Russian Solitaire is very similar to Yukon Solitaire, but with one important difference- cards are built down in suit, rather than in alternate colors. This makes the game considerably harder, and many deals can not be finished.
To build ascending suit sequences, starting with the Ace, in the foundation zone.
How to Play:
In the manoeuvre zone, move any pile of cards from one stack to another, as long as the top card in the pile is of the same suit and one lower rank than the card it moves onto.
Only a King (with or without a pile) can move onto an empty manoeuvre stack.
The game is won when all cards are moved into the foundation zone.
To win Russian Solitaire it is necessary to expose all of the face-down cards. All moves should be taken with the purpose of exposing these cards.
Often there are moves possible which do not help to expose cards, or fill the foundation - these should be resisted, as they wont help to win the game.
Suppose that the initial deal looks like this:
There is a simple move we can do at the start to expose a new card- Move the 5 of Hearts onto the 6 Of Hearts, which exposes the 2 of Diamonds...
Now we might want to expose the Ace of Spades, so that it can go to a foundation.
Working backwards, to expose the Ace, we will need to move the Queen of Hearts.
To move the Queen of Hearts, we will need to expose the King of Hearts.
To expose the King, we need to move the Jack of Spades.
To move the Jack Of Spades, we need to expose the Queen of Spades.
To expose the Queen of spades, we need to move the 8 of Clubs, which can move onto the 9 of clubs.
So, working the other way, we make the following moves...
- 8 Of Clubs onto 9 of Clubs
- Jack of Spades onto Queen of Spades
- Queen of Hearts onto King of Hearts
This exposes the Ace, which can be moved to the foundation, and exposes the 3 of Hearts underneath...

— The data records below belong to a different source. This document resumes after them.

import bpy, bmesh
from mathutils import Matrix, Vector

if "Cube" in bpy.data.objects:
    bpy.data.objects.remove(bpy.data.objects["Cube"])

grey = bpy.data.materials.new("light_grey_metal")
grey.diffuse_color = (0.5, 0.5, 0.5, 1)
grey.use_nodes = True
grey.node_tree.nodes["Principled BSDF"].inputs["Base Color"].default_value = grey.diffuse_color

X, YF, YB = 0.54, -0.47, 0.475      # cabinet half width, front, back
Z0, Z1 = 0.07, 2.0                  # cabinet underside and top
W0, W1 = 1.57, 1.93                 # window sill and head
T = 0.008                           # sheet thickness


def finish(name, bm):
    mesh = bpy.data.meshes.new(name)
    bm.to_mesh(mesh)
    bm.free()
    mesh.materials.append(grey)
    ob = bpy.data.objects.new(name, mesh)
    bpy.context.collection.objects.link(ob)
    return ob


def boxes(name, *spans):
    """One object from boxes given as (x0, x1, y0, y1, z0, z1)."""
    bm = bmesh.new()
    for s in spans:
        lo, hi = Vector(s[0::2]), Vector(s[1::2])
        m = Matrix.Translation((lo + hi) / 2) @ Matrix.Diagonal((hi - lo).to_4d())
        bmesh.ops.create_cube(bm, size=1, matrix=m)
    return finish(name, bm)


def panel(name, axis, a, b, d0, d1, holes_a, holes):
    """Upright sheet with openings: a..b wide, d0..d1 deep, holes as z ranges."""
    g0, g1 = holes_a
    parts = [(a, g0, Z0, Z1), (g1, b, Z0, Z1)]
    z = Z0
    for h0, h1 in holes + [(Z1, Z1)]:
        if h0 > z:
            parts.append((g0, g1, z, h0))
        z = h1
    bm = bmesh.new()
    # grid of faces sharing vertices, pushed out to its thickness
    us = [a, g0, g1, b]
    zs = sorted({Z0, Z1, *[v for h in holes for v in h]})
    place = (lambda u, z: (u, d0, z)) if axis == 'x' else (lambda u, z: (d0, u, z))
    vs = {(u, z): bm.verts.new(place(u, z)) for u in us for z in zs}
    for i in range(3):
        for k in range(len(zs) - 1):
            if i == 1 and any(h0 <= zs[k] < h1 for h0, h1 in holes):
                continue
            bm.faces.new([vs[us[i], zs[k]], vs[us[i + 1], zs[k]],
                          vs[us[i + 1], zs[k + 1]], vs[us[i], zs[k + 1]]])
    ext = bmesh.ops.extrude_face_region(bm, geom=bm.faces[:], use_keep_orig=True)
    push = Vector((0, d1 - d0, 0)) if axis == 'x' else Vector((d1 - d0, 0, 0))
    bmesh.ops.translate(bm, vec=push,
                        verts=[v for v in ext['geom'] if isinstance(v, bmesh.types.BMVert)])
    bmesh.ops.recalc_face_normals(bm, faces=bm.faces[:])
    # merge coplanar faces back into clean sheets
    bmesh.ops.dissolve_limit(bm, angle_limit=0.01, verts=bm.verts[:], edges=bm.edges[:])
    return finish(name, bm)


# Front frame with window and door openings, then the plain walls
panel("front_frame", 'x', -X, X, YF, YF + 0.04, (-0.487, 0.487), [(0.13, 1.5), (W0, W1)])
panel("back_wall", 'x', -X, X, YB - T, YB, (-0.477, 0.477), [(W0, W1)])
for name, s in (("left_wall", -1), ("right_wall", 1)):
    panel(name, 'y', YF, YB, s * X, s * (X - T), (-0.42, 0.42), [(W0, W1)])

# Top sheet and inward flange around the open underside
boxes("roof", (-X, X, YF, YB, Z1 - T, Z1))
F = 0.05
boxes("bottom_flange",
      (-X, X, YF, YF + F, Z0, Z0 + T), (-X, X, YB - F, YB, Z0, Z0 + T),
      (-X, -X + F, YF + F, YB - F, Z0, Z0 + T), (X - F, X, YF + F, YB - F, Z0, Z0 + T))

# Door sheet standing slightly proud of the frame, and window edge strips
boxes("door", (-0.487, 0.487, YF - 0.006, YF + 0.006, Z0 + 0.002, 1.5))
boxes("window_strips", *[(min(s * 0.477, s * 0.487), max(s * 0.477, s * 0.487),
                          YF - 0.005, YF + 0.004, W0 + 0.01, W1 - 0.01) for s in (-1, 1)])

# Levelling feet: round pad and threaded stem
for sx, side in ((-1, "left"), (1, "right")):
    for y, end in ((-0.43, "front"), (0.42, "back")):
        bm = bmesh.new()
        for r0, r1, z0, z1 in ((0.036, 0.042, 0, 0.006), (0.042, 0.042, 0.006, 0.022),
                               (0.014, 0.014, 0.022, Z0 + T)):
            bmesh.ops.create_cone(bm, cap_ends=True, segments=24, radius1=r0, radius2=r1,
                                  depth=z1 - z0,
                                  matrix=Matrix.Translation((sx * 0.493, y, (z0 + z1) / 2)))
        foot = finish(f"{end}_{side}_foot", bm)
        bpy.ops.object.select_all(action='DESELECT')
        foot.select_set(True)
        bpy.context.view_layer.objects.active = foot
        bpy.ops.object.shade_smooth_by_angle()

From here you might try to empty a column (so you can move the King of Hearts). You might do this by trying to get the 2 of Diamonds onto the 3 of Diamonds.